TCS students returning to traditional setting
Troy City Schools is preparing for more than 160 students to return to traditional classrooms as the second nine weeks begins on Monday.
The students – including 102 at Troy Elementary at 64 at Charles Henderson Middle School – enrolled in virtual classes during the first nine weeks as part of the district’s COVID-19 option for families. “As we started with the COVID-19 related options, we have given the options for students to return at the end of every nine weeks,” said Cynthia Thomas, superintendent. “The first nine weeks ends this Friday, so we’ve given the virtual students the opportunity to come back to the traditional classrooms” beginning Oct. 26.
Students in grades 9-12 are on a block schedule and cannot switch from virtual to traditional until the end of the semester in January.
Troy City Schools officials offered students the opportunity to enroll in traditional classrooms or virtual learning programs in September a response to concerns over the spread of COVID-19. As of Monday, about 41 students at CHMS and 140 at Troy Elementary School will remain on virtual learning programs.
“That number does surprise me,” Thomas said. “I would’ve thought we would have more students opting to return after the first nine weeks, but perhaps their parents still have concerns.”
Thomas said faculty and staff had done an exceptional job with COVID-19 safety protocols. “They have done an outstanding job helping to mitigate concerns,” she said.
And, she said teachers have worked tirelessly to provide quality education through both in-person and virtual platforms. “Whenever technology is involved, you have a few bumps along the way, but the virtual options have gone well,” Thomas said.
The biggest concern for administrators is attendance and participation on the virtual platform. “It’s more of a truancy issue than an academic one,” Thomas said. “Some students are just not logging in and that becomes a truancy issue.” She said administrators have a plan to work with those students individually to help resolve concerns and keep students on track for meeting requirements.
She also said teachers will be working to ensure third-grade students are prepared to meet the Alabama Literacy Act standards, which take effect this school year.
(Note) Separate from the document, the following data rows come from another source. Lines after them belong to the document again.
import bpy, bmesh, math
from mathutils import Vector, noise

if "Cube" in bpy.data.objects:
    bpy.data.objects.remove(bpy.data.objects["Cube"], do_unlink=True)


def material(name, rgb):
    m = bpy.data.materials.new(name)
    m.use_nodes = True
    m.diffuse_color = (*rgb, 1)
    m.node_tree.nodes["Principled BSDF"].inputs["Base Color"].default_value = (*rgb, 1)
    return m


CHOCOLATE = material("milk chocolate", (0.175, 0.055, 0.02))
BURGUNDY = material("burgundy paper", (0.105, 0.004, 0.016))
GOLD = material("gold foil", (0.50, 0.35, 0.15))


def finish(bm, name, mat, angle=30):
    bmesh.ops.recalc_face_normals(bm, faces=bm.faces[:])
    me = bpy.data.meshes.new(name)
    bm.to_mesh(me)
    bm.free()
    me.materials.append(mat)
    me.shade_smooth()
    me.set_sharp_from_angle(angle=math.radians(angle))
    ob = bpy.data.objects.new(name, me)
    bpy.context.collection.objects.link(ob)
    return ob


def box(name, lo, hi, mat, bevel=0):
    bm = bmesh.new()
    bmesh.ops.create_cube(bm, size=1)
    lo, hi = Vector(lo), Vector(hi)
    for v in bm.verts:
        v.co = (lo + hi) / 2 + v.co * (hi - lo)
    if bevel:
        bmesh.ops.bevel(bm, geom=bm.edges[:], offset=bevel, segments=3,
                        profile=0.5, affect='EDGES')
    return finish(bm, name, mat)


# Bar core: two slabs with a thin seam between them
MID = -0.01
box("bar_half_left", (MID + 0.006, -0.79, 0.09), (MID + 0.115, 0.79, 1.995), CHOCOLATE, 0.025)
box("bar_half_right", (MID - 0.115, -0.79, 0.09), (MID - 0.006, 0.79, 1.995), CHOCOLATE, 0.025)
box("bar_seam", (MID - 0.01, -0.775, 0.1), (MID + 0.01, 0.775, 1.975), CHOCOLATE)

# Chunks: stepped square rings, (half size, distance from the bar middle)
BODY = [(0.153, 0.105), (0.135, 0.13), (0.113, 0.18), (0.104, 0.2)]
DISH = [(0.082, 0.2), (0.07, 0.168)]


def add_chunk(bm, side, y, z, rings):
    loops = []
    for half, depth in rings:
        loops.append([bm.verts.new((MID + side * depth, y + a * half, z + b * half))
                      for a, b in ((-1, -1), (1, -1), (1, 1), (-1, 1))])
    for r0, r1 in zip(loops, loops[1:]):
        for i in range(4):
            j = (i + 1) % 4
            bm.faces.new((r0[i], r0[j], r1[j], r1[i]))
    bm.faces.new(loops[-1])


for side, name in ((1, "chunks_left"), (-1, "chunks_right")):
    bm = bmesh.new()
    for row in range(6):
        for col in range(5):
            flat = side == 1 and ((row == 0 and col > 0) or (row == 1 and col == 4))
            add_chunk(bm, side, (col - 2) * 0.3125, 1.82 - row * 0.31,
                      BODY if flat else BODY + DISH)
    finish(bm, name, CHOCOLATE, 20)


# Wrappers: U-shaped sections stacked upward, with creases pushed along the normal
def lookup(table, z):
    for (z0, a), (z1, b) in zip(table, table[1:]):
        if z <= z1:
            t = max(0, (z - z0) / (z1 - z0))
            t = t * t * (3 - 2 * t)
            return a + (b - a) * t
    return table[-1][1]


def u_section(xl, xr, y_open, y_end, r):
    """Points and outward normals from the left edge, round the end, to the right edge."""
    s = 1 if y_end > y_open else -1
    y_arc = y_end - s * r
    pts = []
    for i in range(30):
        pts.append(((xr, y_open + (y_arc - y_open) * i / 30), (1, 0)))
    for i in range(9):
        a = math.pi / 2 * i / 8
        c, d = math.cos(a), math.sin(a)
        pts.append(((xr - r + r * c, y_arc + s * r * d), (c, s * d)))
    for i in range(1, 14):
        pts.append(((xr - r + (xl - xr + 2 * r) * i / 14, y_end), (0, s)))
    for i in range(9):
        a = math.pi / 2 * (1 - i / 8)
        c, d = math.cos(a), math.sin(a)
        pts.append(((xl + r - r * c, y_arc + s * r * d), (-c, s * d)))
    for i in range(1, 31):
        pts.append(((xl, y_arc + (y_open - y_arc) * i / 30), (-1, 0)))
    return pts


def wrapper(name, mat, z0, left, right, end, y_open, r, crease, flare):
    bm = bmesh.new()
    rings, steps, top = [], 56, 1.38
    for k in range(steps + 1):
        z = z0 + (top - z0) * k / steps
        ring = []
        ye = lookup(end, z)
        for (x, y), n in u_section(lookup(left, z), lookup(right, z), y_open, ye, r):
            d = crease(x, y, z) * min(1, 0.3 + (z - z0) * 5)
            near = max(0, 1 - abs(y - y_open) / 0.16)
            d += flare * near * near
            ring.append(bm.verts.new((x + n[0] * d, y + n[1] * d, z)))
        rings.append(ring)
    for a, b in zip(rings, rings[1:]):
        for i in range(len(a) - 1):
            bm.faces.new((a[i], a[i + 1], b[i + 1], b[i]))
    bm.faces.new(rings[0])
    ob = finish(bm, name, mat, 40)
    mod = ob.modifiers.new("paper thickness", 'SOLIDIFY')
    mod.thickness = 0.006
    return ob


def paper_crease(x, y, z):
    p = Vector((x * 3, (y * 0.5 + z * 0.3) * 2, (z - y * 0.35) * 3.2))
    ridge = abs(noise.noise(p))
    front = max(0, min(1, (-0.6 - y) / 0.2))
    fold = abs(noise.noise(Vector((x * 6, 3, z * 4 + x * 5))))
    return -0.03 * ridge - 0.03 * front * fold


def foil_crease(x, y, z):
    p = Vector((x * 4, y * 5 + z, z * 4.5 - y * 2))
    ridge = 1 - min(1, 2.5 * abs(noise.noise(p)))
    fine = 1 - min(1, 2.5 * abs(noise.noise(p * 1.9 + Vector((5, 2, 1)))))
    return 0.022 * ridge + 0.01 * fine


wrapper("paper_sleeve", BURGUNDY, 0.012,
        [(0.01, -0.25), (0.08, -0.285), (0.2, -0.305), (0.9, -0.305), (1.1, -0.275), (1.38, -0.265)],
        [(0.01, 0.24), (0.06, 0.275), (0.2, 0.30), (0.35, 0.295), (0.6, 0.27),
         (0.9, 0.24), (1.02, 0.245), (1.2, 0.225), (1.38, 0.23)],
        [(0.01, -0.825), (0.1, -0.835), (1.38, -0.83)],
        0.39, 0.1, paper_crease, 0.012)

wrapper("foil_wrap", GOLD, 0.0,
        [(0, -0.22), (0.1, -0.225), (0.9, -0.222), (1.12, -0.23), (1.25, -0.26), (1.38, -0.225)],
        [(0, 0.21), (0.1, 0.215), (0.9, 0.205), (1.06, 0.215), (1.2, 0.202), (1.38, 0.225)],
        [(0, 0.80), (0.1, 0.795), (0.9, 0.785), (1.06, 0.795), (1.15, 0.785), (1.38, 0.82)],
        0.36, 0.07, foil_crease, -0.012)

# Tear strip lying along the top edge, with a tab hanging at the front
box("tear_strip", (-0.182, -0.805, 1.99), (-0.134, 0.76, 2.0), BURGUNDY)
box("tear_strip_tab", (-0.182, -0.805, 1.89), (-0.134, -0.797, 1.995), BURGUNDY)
The act specifies that any student not reading at or above grade level in third grade must be held back.
“I know that traditional instruction is more effective that virtual instruction, particularly as it relates to students with any kind of learning issues,” she said. “We’re trying to make sure those students considered at-risk academically have the resources and instruction they need.”
Thomas said school officials are contacting all the parents who have opted to return to traditional classrooms to outline procedures.
“We’re in the process of making sure that happens,” she said.